A breakthrough year for "brand Korea" -- led by the rapper Psy and electronics giant Samsung -- has boosted efforts to promote a country that still feels overshadowed, under-appreciated and misunderstood.
South Korean pop sensation Psy, whose real name is Park Jae-Sang, performs for fans at a promotion by the Sunrise breakfast television show in central Sydney. AFP /Greg Wood
While some may question the benefit of a chubby thirty-something and his horse-riding dance becoming your best-known cultural export, the phenomenal success of Psy's "Gangnam Style" undoubtedly raised the national profile.
Name-checked and imitated by everyone from US President Barack Obama, to Chinese dissident artist Ai Weiwei and pop icon Madonna, Psy bestrode his invisible horse and the music world like a colossus in 2012.
The hit video is already the most popular of all time on YouTube, having racked up more than 922 million views, and could well break through the one-billion mark before the end of the year.
A one-hit wonder maybe, but one with such staying power that the main sufferer of "Gangnam Style" fatigue was Psy himself.
"Sometimes, honestly, yes I get tired or I get sick of it," the rapper said in Singapore, during one of his endless overseas promotional stops.
In South Korea they gave him a medal in November for, as one foreign ministry official put it, "increasing the world's interest in Korea".
But the scrutinising spotlight of fame brought its problems, digging up a 2004 concert held to oppose the US-led invasion of Iraq when Psy rapped lyrics calling for American soldiers to be killed "slowly and painfully".
On Saturday the singer felt obliged to apologise, regretting any "pain" he might have caused.
Despite achieving extraordinary things in an extraordinarily short space of time, South Korea remains a frustrated understudy on the global stage compared to leading players like neighbours China and Japan.
The narrative of its rapid transformation from dictatorship to vibrant democracy and war-torn, impoverished backwater to Asia's fourth-largest economy is a source of immense national pride.
But outside views of the country are all too often dominated by glib stereotypes about dog restaurants or filtered from spurious sources like the long-running US television series M*A*S*H.
Even its obvious export success stories went unrecognised until recently, with many believing companies such as Samsung Electronics and LG to be Japanese or Taiwanese.
For Samsung, 2012 was a watershed year that saw it take a giant bite out of Apple Inc as it carved out a dominant position in the global mobile computing market.
Having ended Nokia's 14-year rule as the world's top cell phone manufacturer, Samsung saw its share of the lucrative smartphone market surge to 31.3 percent in the third quarter of 2012, up from just 3.3 percent in late 2009.
Apple smartphone sales in the July-September period were half those of Samsung's for a total market share of 15 percent.
The South Korean government has spent a substantial amount of time and money in recent years on raising the country's international profile -- notably through its support of the "Korean wave" of TV dramas and pop music that have become enormously popular in Asia and beyond.
For nation branding expert Simon Anholt, the success of someone like Psy is proof that state-sponsored or state-controlled cultural output is never as potent or attractive as individual self-expression.
"Countries are judged by what they do and what they make, not by what they say about themselves," Anholt told AFP.
"If a country wants to be admired, it has to be admirable, and in a way which catches people's imaginations: it's as simple as that," he said.
Samuel Koo, the new head of South Korea's Presidential Council on Nation Branding, is all too aware of the pitfalls of behaving like a "PR politburo" that simply trumpets the country's achievements.
"What is successful in, by and from Korea is already there and too big for us to do anything about.
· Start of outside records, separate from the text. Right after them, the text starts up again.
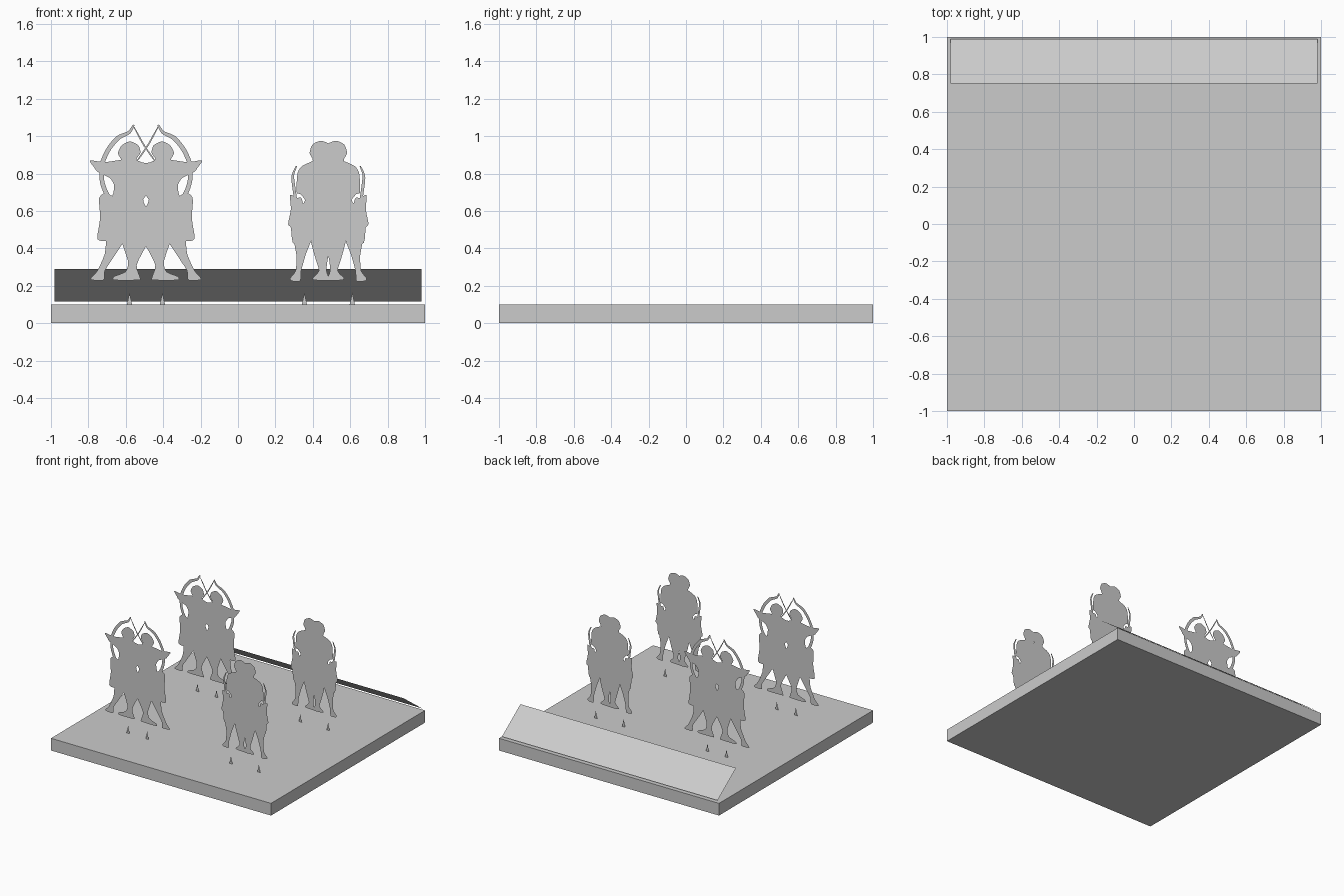
import bpy
import bmesh
from mathutils import Vector

# Remove only the default cube
default_cube = bpy.data.objects.get("Cube")
if default_cube:
    bpy.data.objects.remove(default_cube, do_unlink=True)

# The single plain grey
grey = bpy.data.materials.new("plain_grey")
grey.use_nodes = True
grey_colour = (0.6, 0.6, 0.6, 1)
grey.diffuse_color = grey_colour
grey.node_tree.nodes["Principled BSDF"].inputs["Base Color"].default_value = grey_colour


def finish(name, bm):
    """Turn a bmesh into a named grey object."""
    mesh = bpy.data.meshes.new(name)
    bm.to_mesh(mesh)
    bm.free()
    mesh.materials.append(grey)
    obj = bpy.data.objects.new(name, mesh)
    bpy.context.collection.objects.link(obj)
    return obj


def smooth_path(points, closed, steps=3):
    """Pass a soft curve through the given outline points."""
    points = [Vector(point) for point in points]
    count = len(points)

    def pick(index):
        return points[index % count] if closed else points[max(0, min(count - 1, index))]

    result = []
    for index in range(count if closed else count - 1):
        before, start, end, after = (pick(index + shift) for shift in (-1, 0, 1, 2))
        # Gentle tangents keep corners crisp
        leaving, arriving = (end - before) * 0.35, (after - start) * 0.35
        for step in range(steps):
            t = step / steps
            result.append(start * (2 * t**3 - 3 * t**2 + 1) + leaving * (t**3 - 2 * t**2 + t)
                          + end * (3 * t**2 - 2 * t**3) + arriving * (t**3 - t**2))
    if not closed:
        result.append(points[-1])
    return result


def outline(*points):
    return smooth_path(points, closed=True)


def ribbon(width, *points):
    """A flat strip along a path, narrowing toward both ends."""
    path = smooth_path(points, closed=False, steps=4)
    left_side, right_side = [], []
    last = len(path) - 1
    for index, point in enumerate(path):
        along = (path[min(last, index + 1)] - path[max(0, index - 1)]).normalized()
        across = Vector((-along.y, along.x))
        taper = 0.4 + 0.6 * min(1, 4 * min(index, last - index) / last)
        left_side.append(point + across * width * taper / 2)
        right_side.append(point - across * width * taper / 2)
    return left_side + right_side[::-1]


def peg(centre):
    """The little pointed stake standing below a figure."""
    return [Vector((centre + offset, height)) for offset, height in
            ((-1.4, 10), (1.4, 10), (0.7, 13), (0, 16.5), (-0.7, 13))]


def flat_figure(name, shapes, x, y, side):
    """Upright cut-out made of flat shapes, drawn in hundredths of a unit."""
    bm = bmesh.new()
    for shape in shapes:
        corners = [bm.verts.new((x + side * p.x / 100, y, p.y / 100)) for p in shape]
        face = bm.faces.new(corners)
        face.normal_update()
        if face.normal.y > 0:
            face.normal_flip()
    bmesh.ops.triangulate(bm, faces=bm.faces[:])
    finish(name, bm)


# Archer drawing a bow: helmeted head, body with quiver, arms, legs, bow and string
archer = [
    outline((3, 91), (4, 95), (8.5, 97.2), (13, 95), (15, 91), (13.5, 88),
            (12, 85), (5, 85), (5, 88)),
    outline((5, 87), (0, 85.5), (-19, 84.5), (-17, 82.5), (-1, 81), (-1, 70), (1.5, 66),
            (0, 62), (-4, 54), (-6, 45), (3, 44), (17, 46), (21, 44), (26, 45), (24.5, 56),
            (25, 67), (21, 70), (18, 68), (17, 74), (20, 80), (13, 87)),
    outline((11, 87), (22, 86), (30, 87), (27.5, 83), (26, 81), (20, 78), (15, 76)),
    outline((20.5, 46), (22, 37), (26, 28), (29.5, 24), (28.5, 23), (22.5, 23),
            (22, 28), (17.5, 35), (11, 46)),
    outline((-5, 47), (0, 41), (5, 31), (3, 24), (4, 23), (17, 23), (17, 25),
            (11, 27.5), (9.5, 33), (13, 47)),
    ribbon(2.4, (6.5, 106), (9, 102), (15, 99), (20, 93), (23.5, 85), (23.5, 76),
           (21, 69), (15, 62), (9, 57)),
    ribbon(0.8, (6.5, 105), (1, 95), (-6, 85)),
    ribbon(0.8, (-6, 83), (2, 70), (9, 57)),
    peg(8.8),
]

# Resting guard: head, body with scabbard, lowered bow and legs
guard = [
    outline((-2, 92), (-1, 95.5), (4, 97.5), (8.5, 95.5), (10, 91), (8.5, 88),
            (7.5, 85), (0, 85), (0, 88)),
    outline((0, 87), (-3, 82), (-5, 76), (-9, 72), (-6, 68), (-8, 62), (-5.5, 47),
            (4, 46), (14, 42), (19, 43), (20, 51), (21.5, 53), (20, 61), (20.5, 68.5),
            (17, 67), (14.5, 67), (13.5, 64), (12.5, 66), (15, 69), (17, 70),
            (16.5, 80), (14, 84), (7, 87)),
    outline((18, 45), (17, 36), (17.5, 28), (20.5, 24), (19.5, 22.5), (15, 22.5),
            (14.5, 28), (12, 37), (9, 46)),
    outline((9, 46), (7, 35), (5, 28), (8.5, 24), (7, 23), (-0.5, 23),
            (1, 28), (0, 36), (-4, 48)),
    ribbon(1.6, (17, 84), (19, 79), (18.5, 73), (17, 64), (13, 52), (6, 43), (-4, 42)),
    peg(12.8),
]

# Two rows of mirrored pairs, the two partners almost touching back to back
for row, row_y in (("front", -0.6), ("rear", 0.3)):
    for kind, shapes, x in (("archer", archer, -0.492), ("guard", guard, 0.483)):
        for label, side in (("left", 1), ("right", -1)):
            flat_figure(f"{row}_{kind}_{label}", shapes, x, row_y - 0.002 * side, side)

# Square base slab
slab = bmesh.new()
bmesh.ops.create_cube(slab, size=2)
bmesh.ops.scale(slab, vec=(1, 1, 0.05), verts=slab.verts)
bmesh.ops.translate(slab, vec=(0, 0, 0.05), verts=slab.verts)
finish("base_slab", slab)

# Tilted sheet along the back edge, rising toward the figures
sheet = bmesh.new()
sheet.faces.new([sheet.verts.new(corner) for corner in
                 ((-0.98, 0.75, 0.29), (0.98, 0.75, 0.29),
                  (0.98, 0.99, 0.115), (-0.98, 0.99, 0.115))])
finish("tilted_sheet", sheet)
What can you possibly add to Psy?" Koo told AFP in an interview.
The presidential stamp gives the council genuine clout, which Koo is using to push for, among other things, greater recognition of overseas development assistance (ODA) and "green" policies as crucial tools for raising South Korea's standing in the international community.
But rather than throwing all its efforts behind a specific campaign, Koo sees the council's role as one of "joining dots" and presenting a mosaic that reflects Korea's diversity.
"Yes, it is the country of Samsung, but it's also a country of empathy, a country of ODA, the country of Psy, the country of Olympic medals.
"It cannot be too systematically orchestrated, but there are easy connections one can make," he said.
South Korea's film industry scored a major success in 2012 when director Kim Ki-Duk's anti-capitalist movie "Pieta" won the coveted Golden Lion prize at the Venice film festival.
South Korea has struggled to build a reputation for creativity and genuine innovation, with even Samsung's success tainted by accusations of copycat piracy and lawsuits with Apple over alleged patent infringements.
But Koo sees a generational change -- nurtured by economic growth -- that affords young Koreans the financial freedom to pursue creative avenues that were closed to their parents and grandparents.
"That's why we have the Psys. In my generation, if someone's son or daughter wanted to become a pop star, they would have been shot. Well, perhaps not shot, but at least had their arms twisted until they recanted.
"There's a paradigm shift there, and it's all to the good. Koreans would not be Koreans unless they were individualistic," Koo said.